Theresa Gardner, RVT of La Jolla Veterinary Hospital
Sometimes, keeping your pet's chompers healthy can feel like a big job. Luckily, our practice provides advanced veterinary dentistry services in addition to basic dental care.
This includes routine care such as cleaning, along with treating more complicated conditions. Because our pets don’t brush their teeth every night before bed as we do, tartar can firmly adhere to their teeth.
In order to remove this tartar, we perform dental scaling, our most basic dental procedure. During the scaling process, our practice uses sonic and ultrasonic power scalers as well as handheld instruments to remove this tartar from the surface of the teeth both above and below the gum line.
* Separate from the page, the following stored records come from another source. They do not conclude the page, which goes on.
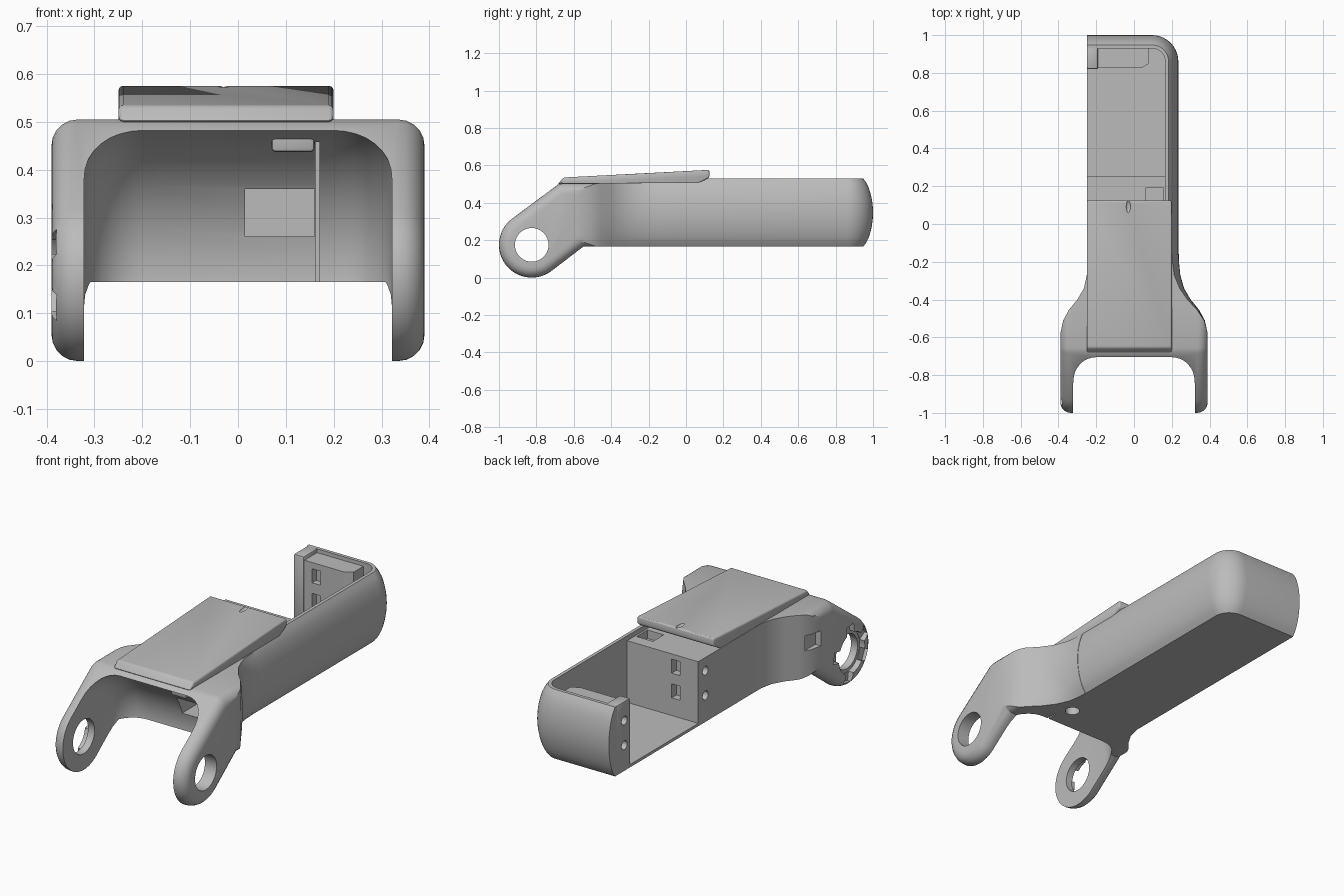
import bpy, bmesh, math
from mathutils import Matrix

if "Cube" in bpy.data.objects:
    bpy.data.objects.remove(bpy.data.objects["Cube"])

GREY = (0.5, 0.5, 0.5, 1)
grey = bpy.data.materials.new("mid grey plastic")
grey.use_nodes = True
grey.diffuse_color = GREY
grey.node_tree.nodes["Principled BSDF"].inputs["Base Color"].default_value = GREY


def finish(name, bm):
    bmesh.ops.recalc_face_normals(bm, faces=bm.faces)
    mesh = bpy.data.meshes.new(name)
    bm.to_mesh(mesh)
    bm.free()
    obj = bpy.data.objects.new(name, mesh)
    bpy.context.collection.objects.link(obj)
    mesh.materials.append(grey)
    return obj


def loft(name, rings):
    """Skin a list of equal-length rings and cap both ends."""
    bm = bmesh.new()
    rows = [[bm.verts.new(p) for p in ring] for ring in rings]
    for a, b in zip(rows, rows[1:]):
        for i in range(len(a)):
            j = (i + 1) % len(a)
            bm.faces.new((a[i], a[j], b[j], b[i]))
    bm.faces.new(rows[0])
    bm.faces.new(rows[-1])
    return finish(name, bm)


def prism(name, pts, axis, lo, hi):
    """Extrude a 2D outline: (y, z) along x, or (x, y) along z."""
    place = (lambda p, t: (t, *p)) if axis == "x" else (lambda p, t: (*p, t))
    return loft(name, [[place(p, t) for p in pts] for t in (lo, hi)])


def bevel(obj, width, segments, pick=lambda e: True):
    bm = bmesh.new()
    bm.from_mesh(obj.data)
    bmesh.ops.bevel(bm, geom=[e for e in bm.edges if pick(e)], offset=width,
                    segments=segments, profile=0.5, affect="EDGES", clamp_overlap=False)
    bm.to_mesh(obj.data)
    bm.free()
    return obj


def box(name, x, y, z, round_by=0):
    obj = prism(name, [(x[0], y[0]), (x[1], y[0]), (x[1], y[1]), (x[0], y[1])], "z", *z)
    return bevel(obj, round_by, 2) if round_by else obj


def rod(name, centre, radius, length, axis="x"):
    bm = bmesh.new()
    turn = Matrix.Rotation(math.pi / 2, 4, "Y") if axis == "x" else Matrix()
    bmesh.ops.create_cone(bm, cap_ends=True, segments=40, radius1=radius, radius2=radius,
                          depth=length, matrix=Matrix.Translation(centre) @ turn)
    return finish(name, bm)


def combine(obj, tools, operation="DIFFERENCE"):
    """Apply booleans and drop the helper solids."""
    for tool in tools:
        mod = obj.modifiers.new("cut", "BOOLEAN")
        mod.operation, mod.object, mod.solver = operation, tool, "EXACT"
    deps = bpy.context.evaluated_depsgraph_get()
    mesh = bpy.data.meshes.new_from_object(obj.evaluated_get(deps))
    obj.modifiers.clear()
    obj.data = mesh
    for tool in tools:
        bpy.data.objects.remove(tool)
    return obj


# Shared bulge of the outer side: inset at a height, zero at mid height
HALF, MIDDLE = 0.1825, 0.3475
LEVELS = [MIDDLE + HALF * i / 8 for i in range(-8, 9)]


def bulge(z):
    t = (z - MIDDLE) / HALF
    return 0.042 * t * t + 0.01 * t ** 8


# Body: side silhouette with rounded rims, trimmed by the flared plan outline
hub_y, hub_z, hub_r = -0.825, 0.175, 0.175
side = [(hub_y + hub_r * math.cos(math.radians(a)), hub_z + hub_r * math.sin(math.radians(a)))
        for a in range(127, 308, 6)]
side += [(-0.55, 0.165), (0.255, 0.165), (0.255, 0.505), (-0.655, 0.505), (-0.685, 0.497)]
body = prism("fork_body", side, "x", -0.39, 0.39)
bevel(body, 0.055, 5, lambda e: abs(e.verts[0].co.x - e.verts[1].co.x) < 1e-5)

flare = [(0.39, -0.58), (0.375, -0.51), (0.345, -0.455), (0.3, -0.4), (0.265, -0.34),
         (0.245, -0.27), (0.238, -0.2), (0.237, -0.16)]


def plan(z):
    """Plan outline whose left flare fades into the bulged wall."""
    left = [(x - bulge(z) * min(1, max(0, (y + 0.55) / 0.3)), y) for x, y in flare]
    right = [(max(-x, -0.39) if y < -0.3 else -0.25, y) for x, y in reversed(flare)]
    ring = [(-0.5, -1.1), (0.5, -1.1), (0.5, -0.6)] + left
    ring += [(0.175, -0.15), (0.175, 0.3), (-0.25, 0.3)] + right + [(-0.5, -0.6)]
    return ring


trim = [[(*p, -0.2) for p in plan(LEVELS[0])]]
trim += [[(*p, z) for p in plan(z)] for z in LEVELS]
trim.append([(*p, 0.8) for p in plan(LEVELS[-1])])
combine(body, [loft("plan_trim", trim)], "INTERSECT")

# Round clearance bowl between the arms, concentric with the hubs
bowl = rod("clearance_bowl", (0, 0, 0), 0.328, 0.644)
bevel(bowl, 0.125, 8, lambda e: abs(e.verts[0].co.x - e.verts[1].co.x) < 1e-5)
bowl.data.transform(Matrix.Translation((0, hub_y, hub_z)) @ Matrix.Diagonal((1, 1.07, 1, 1)))

SLOTS = (0.31, 0.44)
cutters = [bowl, rod("hub_hole", (0, hub_y, hub_z), 0.09, 1),
           rod("right_hub_recess", (-0.39, hub_y, hub_z), 0.108, 0.06),
           box("cable_recess", (0.015, 0.16), (-0.65, -0.36), (0.26, 0.36)),
           box("seam_groove", (0.162, 0.17), (-0.65, -0.42), (0.1, 0.49)),
           box("latch_notch", (0.06, 0.155), (0.1, 0.19), (0.46, 0.6)),
           box("side_pocket", (-0.42, -0.355), (-0.57, -0.48), (0.31, 0.39)),
           rod("floor_hole", (0.12, -0.34, 0.17), 0.036, 0.1, "z")]
for z in SLOTS:
    cutters += [box("contact_slot", (-0.145, -0.095), (0.215, 0.3), (z - 0.037, z + 0.037)),
                rod("screw_hole", (-0.25, 0.195, z - 0.005), 0.023, 0.06)]
# Shallow clip pockets around the right hub
for angle in (10, 85, 150, 205, 280):
    slot = box("clip_pocket", (-0.42, -0.362), (0.06, 0.15), (-0.03, 0.03))
    slot.data.transform(Matrix.Translation((0, hub_y, hub_z))
                        @ Matrix.Rotation(math.radians(angle), 4, "X"))
    cutters.append(slot)
combine(body, cutters)

# Floor of the tray
prism("tray_floor", [(-0.25, 0.945), (0.09, 0.945), (0.15, 0.91), (0.178, 0.86),
                     (0.178, 0.2), (-0.25, 0.2)], "z", 0.165, 0.18)

# Bulged wall swept along the left side and around the back
path = [((0.235, -0.25), (1, 0)), ((0.235, -0.16), (1, 0))]
for a in range(0, 91, 9):
    n = (math.cos(math.radians(a)), math.sin(math.radians(a)))
    path.append(((0.095 + 0.14 * n[0], 0.86 + 0.14 * n[1]), n))
path.append(((-0.25, 1), (0, 1)))
section = [(bulge(z), z) for z in LEVELS] + [(0.07, LEVELS[-1]), (0.07, LEVELS[0])]
loft("tray_wall", [[(p[0] - n[0] * d, p[1] - n[1] * d, z) for d, z in section]
                   for p, n in path])

# Return post and contact block at the back of the tray
post = box("end_post", (-0.25, -0.19), (0.82, 0.947), (0.165, 0.53), 0.008)
combine(post, [rod("post_hole", (-0.25, 0.87, z - 0.01), 0.023, 0.06) for z in SLOTS])
block = prism("contact_block", [(-0.195, 0.825), (0.04, 0.825), (0.08, 0.85), (0.08, 0.94),
                                (-0.195, 0.94)], "z", 0.17, 0.51)
combine(block, [box("block_slot", (-0.145, -0.095), (0.8, 0.86), (z - 0.037, z + 0.037))
                for z in SLOTS])

# Sloping lid with a small finger notch
lid = prism("top_lid", [(-0.685, 0.5), (-0.655, 0.535), (0.125, 0.576), (0.125, 0.535),
                        (0.06, 0.5)], "x", -0.25, 0.2)
bevel(lid, 0.01, 3)
bm = bmesh.new()
bmesh.ops.create_uvsphere(bm, u_segments=20, v_segments=12, radius=1,
                          matrix=Matrix.Translation((-0.03, 0.09, 0.578))
                          @ Matrix.Diagonal((0.012, 0.035, 0.012, 1)))
combine(lid, [finish("finger_notch", bm)])

# Latch tab and rounded lip under the front of the roof
box("latch_tab", (0.07, 0.16), (-0.66, -0.5), (0.437, 0.502), 0.008)
box("roof_lip", (-0.25, 0.06), (-0.67, -0.62), (0.47, 0.502), 0.01)

# Smooth curved surfaces and keep the crisp edges
for obj in bpy.context.scene.objects:
    if obj.type == "MESH" and grey.name in obj.data.materials:
        obj.data.polygons.foreach_set("use_smooth", [True] * len(obj.data.polygons))
        obj.data.set_sharp_from_angle(angle=math.radians(25))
Our team will also do full mouth digital dental radiographs on your pet with each dental cleaning.
Tooth extraction is another very common procedure. Our goal is for your pet to retain as many teeth as possible. However, sometimes an extraction is the only option to relieve pain or ensure that periodontal disease does not advance. If not extracted, a diseased tooth can compromise the surrounding tissue and neighboring teeth. If caught early, there are more treatment options available for periodontal disease.
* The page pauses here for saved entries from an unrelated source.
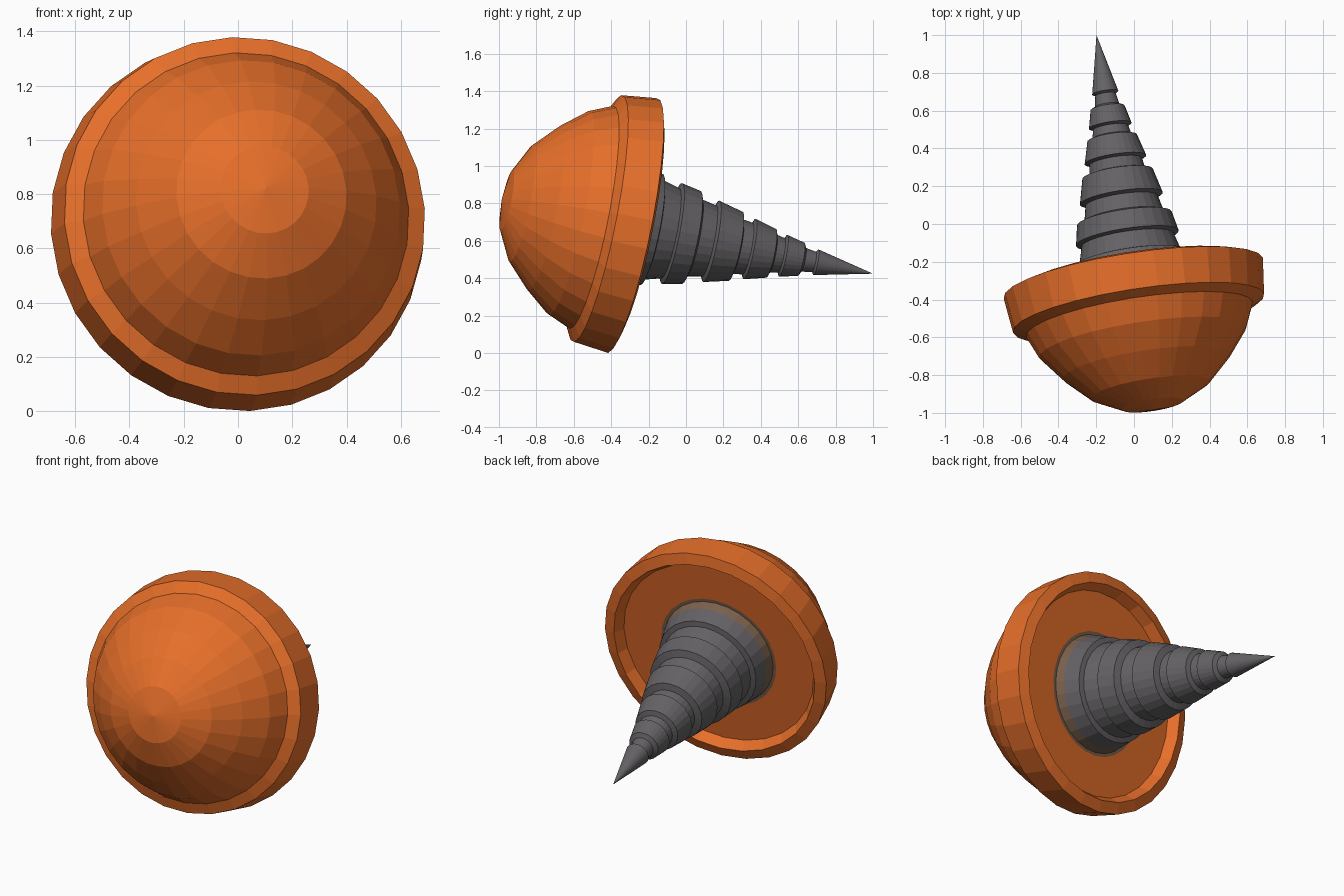
import bpy, bmesh, math
from mathutils import Matrix, Vector

cube = bpy.data.objects.get("Cube")
if cube:
    bpy.data.objects.remove(cube, do_unlink=True)


def material(name, rgb):
    mat = bpy.data.materials.new(name)
    mat.use_nodes = True
    mat.diffuse_color = (*rgb, 1)
    mat.node_tree.nodes["Principled BSDF"].inputs["Base Color"].default_value = (*rgb, 1)
    return mat


orange = material("orange", (0.79, 0.158, 0.023))
grey = material("dark_grey", (0.13, 0.122, 0.13))
brown = material("worn_brown", (0.2, 0.12, 0.075))

# Shared tilted axis: every part is turned around it
SIDES = 28
slope = Vector((-0.1515, 1, -0.2))
stretch = slope.length
axis = slope.normalized()
side = (Vector((1, 0, 0)) - axis * axis.x).normalized()
up = axis.cross(side)
frame = Matrix((side, up, axis)).transposed().to_4x4()
frame.translation = (-0.047, 0, 0.624)


def turned(name, profile, mats, worn=None):
    """Revolve (depth, radius) points; worn picks the faces of the second material."""
    bm = bmesh.new()
    rings = []
    for depth, radius in profile:
        z = depth * stretch
        if radius == 0:
            rings.append([bm.verts.new((0, 0, z))] * SIDES)
            continue
        angles = [math.tau * i / SIDES - 0.07 for i in range(SIDES)]
        rings.append([bm.verts.new((radius * math.cos(a), radius * math.sin(a), z))
                      for a in angles])
    for a, b in zip(rings, rings[1:]):
        for i in range(SIDES):
            j = (i + 1) % SIDES
            corners = list(dict.fromkeys((a[i], a[j], b[j], b[i])))
            face = bm.faces.new(corners)
            if worn and worn(face.calc_center_median()):
                face.material_index = 1
    bmesh.ops.recalc_face_normals(bm, faces=bm.faces)
    mesh = bpy.data.meshes.new(name)
    bm.to_mesh(mesh)
    bm.free()
    for mat in mats:
        mesh.materials.append(mat)
    obj = bpy.data.objects.new(name, mesh)
    obj.matrix_world = frame
    bpy.context.collection.objects.link(obj)
    return obj


# Domed cap: rounded tip, then a fuller flank that meets the collar
dome = [(-0.2 - 0.785 * math.cos(math.radians(15 * k)),
         0.635 * math.sin(math.radians(15 * k))) for k in range(4)]
turned("dome", dome + [(-0.625, 0.555), (-0.495, 0.612), (-0.4, 0.612), (-0.4, 0)], [orange])

# Collar with a recessed back plate
collar = [(-0.48, 0), (-0.505, 0.608), (-0.472, 0.673), (-0.287, 0.695), (-0.268, 0.63),
          (-0.325, 0.595), (-0.325, 0.36), (-0.325, 0.32), (-0.325, 0)]
turned("collar", collar, [orange, brown],
       lambda c: c.z > -0.345 and 0.32 < c.xy.length < 0.36)

# Stepped spike: each tier starts with a lip, then a recessed neck
tiers = [(-0.34, 0.345), (-0.275, 0.328), (-0.185, 0.304), (-0.178, 0.273), (-0.085, 0.247),
         (-0.075, 0.275), (0.028, 0.254), (0.042, 0.212), (0.123, 0.194),
         (0.135, 0.222), (0.265, 0.189), (0.275, 0.149), (0.33, 0.141),
         (0.34, 0.165), (0.455, 0.133), (0.465, 0.104), (0.51, 0.094),
         (0.52, 0.114), (0.615, 0.091), (0.628, 0.065), (0.685, 0.055),
         (0.695, 0.07), (1, 0)]
turned("spike", [(-0.34, 0)] + tiers, [grey, brown], lambda c: c.z < -0.28)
Our practice requires anesthesia for dental procedures. Because of this, we first perform a full physical exam and sometimes run blood tests. We closely monitor your pet the entire time they receive anesthesia.
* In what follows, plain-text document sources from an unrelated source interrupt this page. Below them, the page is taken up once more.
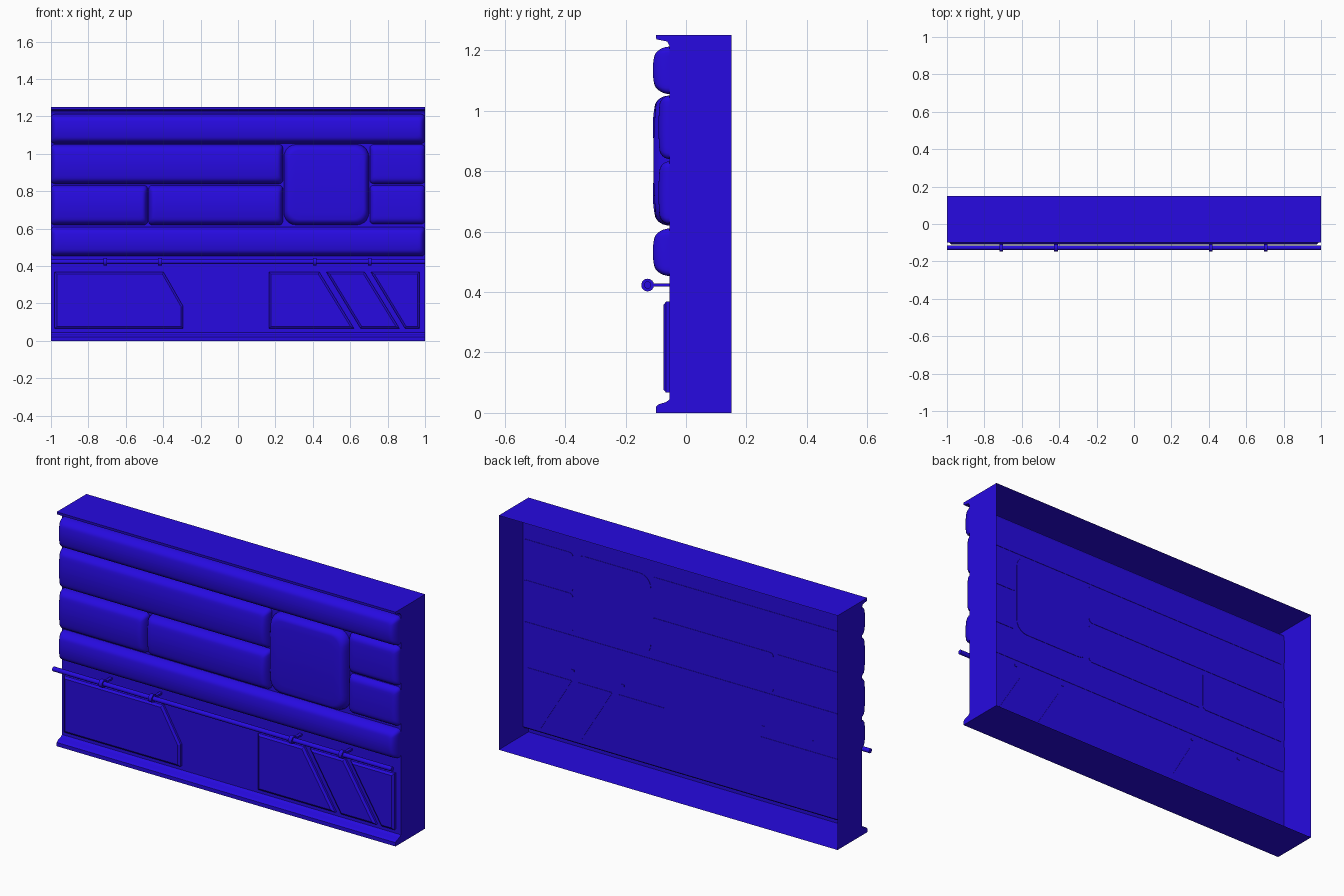
import bpy, bmesh, math

if "Cube" in bpy.data.objects:
    bpy.data.objects.remove(bpy.data.objects["Cube"])

WALL = -0.055          # y of the front sheet
BACK = WALL + 0.002    # part backs sit just through the sheet

mat = bpy.data.materials.new("blue")
mat.diffuse_color = (0.02, 0.003, 0.75, 1)
mat.use_nodes = True
mat.node_tree.nodes["Principled BSDF"].inputs["Base Color"].default_value = mat.diffuse_color


def finish(bm, name, smooth=True, fix_normals=True):
    if fix_normals:
        bmesh.ops.recalc_face_normals(bm, faces=bm.faces)
    me = bpy.data.meshes.new(name)
    bm.to_mesh(me)
    bm.free()
    me.materials.append(mat)
    ob = bpy.data.objects.new(name, me)
    bpy.context.collection.objects.link(ob)
    if smooth:
        bpy.ops.object.select_all(action='DESELECT')
        ob.select_set(True)
        bpy.context.view_layer.objects.active = ob
        bpy.ops.object.shade_smooth_by_angle(angle=math.radians(35))
    return ob


# Shell: lipped profile swept along x, capped at the ends, open at the back
def shell():
    prof = [(0.15, 0), (-0.1, 0), (-0.1, 0.02), (-0.092, 0.028), (-0.065, 0.036),
            (WALL, 0.045), (WALL, 1.215), (-0.062, 1.229), (-0.098, 1.236),
            (-0.1, 1.25), (0.15, 1.25)]
    bm = bmesh.new()
    l, r = [[bm.verts.new((x, y, z)) for y, z in prof] for x in (-1, 1)]
    for i in range(len(prof) - 1):
        bm.faces.new((l[i], l[i + 1], r[i + 1], r[i]))
    bm.faces.new(l)
    bm.faces.new(r)
    finish(bm, "wall_shell", smooth=False)


# Cushion: rounded-rectangle rings shrinking inwards over a rounded, bulging face
def cushion(name, x0, x1, z0, z1, r=0.02, h=0.04, bulge=0.015, edge=0.03):
    cx, cz, hx, hz = (x0 + x1) / 2, (z0 + z1) / 2, (x1 - x0) / 2, (z1 - z0) / 2
    outline = []
    n, s = 5, 10
    for k, (sx, sz) in enumerate([(1, 1), (-1, 1), (-1, -1), (1, -1)]):
        for i in range(n + 1):
            a = math.pi / 2 * (k + i / n)
            outline.append((sx * (hx - r) + r * math.cos(a), sz * (hz - r) + r * math.sin(a)))
        if k % 2:      # divide the short upright sides so they follow the bulge
            for i in range(1, s):
                t = (1 - 2 * i / s) * (hz - r)
                outline.append((-hx if k == 1 else hx, t if k == 1 else -t))
    insets = [edge * (1 - math.cos(math.pi / 2 * i / 6)) for i in range(7)]
    insets += [edge + (hz * 0.999 - edge) * i / 6 for i in range(1, 7)]
    bm = bmesh.new()
    rings = [[bm.verts.new((cx + x, BACK, cz + z)) for x, z in outline]]
    for d in insets:
        e = math.sqrt(max(0, 1 - (1 - min(d / edge, 1)) ** 2))
        ring = []
        for x, z in outline:
            z *= (hz - d) / hz
            x *= (hx - d) / hx
            ring.append(bm.verts.new((cx + x, WALL - e * (h + bulge * (1 - (z / hz) ** 2)), cz + z)))
        rings.append(ring)
    m = len(outline)
    for a, b in zip(rings, rings[1:]):
        for i in range(m):
            j = (i + 1) % m
            bm.faces.new((a[i], a[j], b[j], b[i]))
    bm.faces.new(rings[0])
    bm.faces.new(rings[-1])
    finish(bm, name)


# Raised lower panel with a chamfered border
def panel(name, pts):
    bm = bmesh.new()
    face = bm.faces.new([bm.verts.new((x, BACK, z)) for x, z in pts])
    ext = bmesh.ops.extrude_face_region(bm, geom=[face], use_keep_orig=True)["geom"]
    front = next(g for g in ext if isinstance(g, bmesh.types.BMFace))
    bmesh.ops.translate(bm, verts=front.verts[:], vec=(0, -0.066 - BACK, 0))
    bmesh.ops.recalc_face_normals(bm, faces=bm.faces)
    bmesh.ops.inset_region(bm, faces=[front], thickness=0.011, depth=0.009, use_even_offset=True)
    finish(bm, name, smooth=False)


# Cylinder lying along x
def rod(name, x, length, radius):
    bm = bmesh.new()
    bmesh.ops.create_cone(bm, cap_ends=True, segments=24, radius1=radius, radius2=radius, depth=length)
    for v in bm.verts:
        px, py, pz = v.co
        v.co = (x + pz, -0.127 + px, 0.423 + py)
    finish(bm, name)


def box(name, lo, hi):
    bm = bmesh.new()
    bmesh.ops.create_cube(bm, size=1)
    for v in bm.verts:
        v.co = [(a + b) / 2 + c * (b - a) for a, b, c in zip(lo, hi, v.co)]
    finish(bm, name, smooth=False)


shell()

# Padding
cushion("top_cushion", -1, 1, 1.055, 1.212)
cushion("upper_left_cushion", -1, 0.24, 0.84, 1.05)
cushion("middle_left_cushion", -1, -0.483, 0.62, 0.832)
cushion("middle_cushion", -0.478, 0.24, 0.62, 0.832)
cushion("large_cushion", 0.245, 0.7, 0.62, 1.05, r=0.065, h=0.043, bulge=0.01)
cushion("upper_right_cushion", 0.705, 1, 0.84, 1.05, h=0.03, bulge=0.006)
cushion("middle_right_cushion", 0.705, 1, 0.625, 0.832, h=0.03, bulge=0.006)
cushion("bottom_cushion", -1, 1, 0.453, 0.61)

# Lower panels
B, T = 0.067, 0.368
panel("left_panel", [(-0.98, B), (-0.293, B), (-0.293, 0.185), (-0.398, T), (-0.98, T)])
panel("right_panel_1", [(0.165, B), (0.62, B), (0.435, T), (0.165, T)])
panel("right_panel_2", [(0.655, B), (0.863, B), (0.677, T), (0.472, T)])
panel("right_panel_3", [(0.893, B), (0.97, B), (0.97, T), (0.71, T)])

# Rail with brackets
rod("hand_rail", 0, 2, 0.012)
for i, x in enumerate((-0.71, -0.417, 0.41, 0.705)):
    rod(f"rail_collar_{i + 1}", x, 0.02, 0.021)
    box(f"rail_stem_{i + 1}", (x - 0.008, -0.12, 0.418), (x + 0.008, BACK, 0.428))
We keep an eye on oxygen saturation, blood pressure, heart rate, and temperature. In order to help maintain the health of your pet’s mouth and teeth, you should bring your pet in for a dental check-up once a year. During these routine exams, our practice includes a general dental exam as well as teeth and gum cleaning if needed.
Catching dental problems in the early stages can greatly help your pet in the long run. Contact us right away if your pet experiences any of the following:
- Chronic bad breath
- Your pet shies away when you try to touch their mouth area
- Excessive drooling
- Dropping food when eating
- Bleeding in your pet’s mouth
- Loss of appetite or weight loss
- A yellowish-brown crust of tartar around the gum line
- Missing, loose, or broken teeth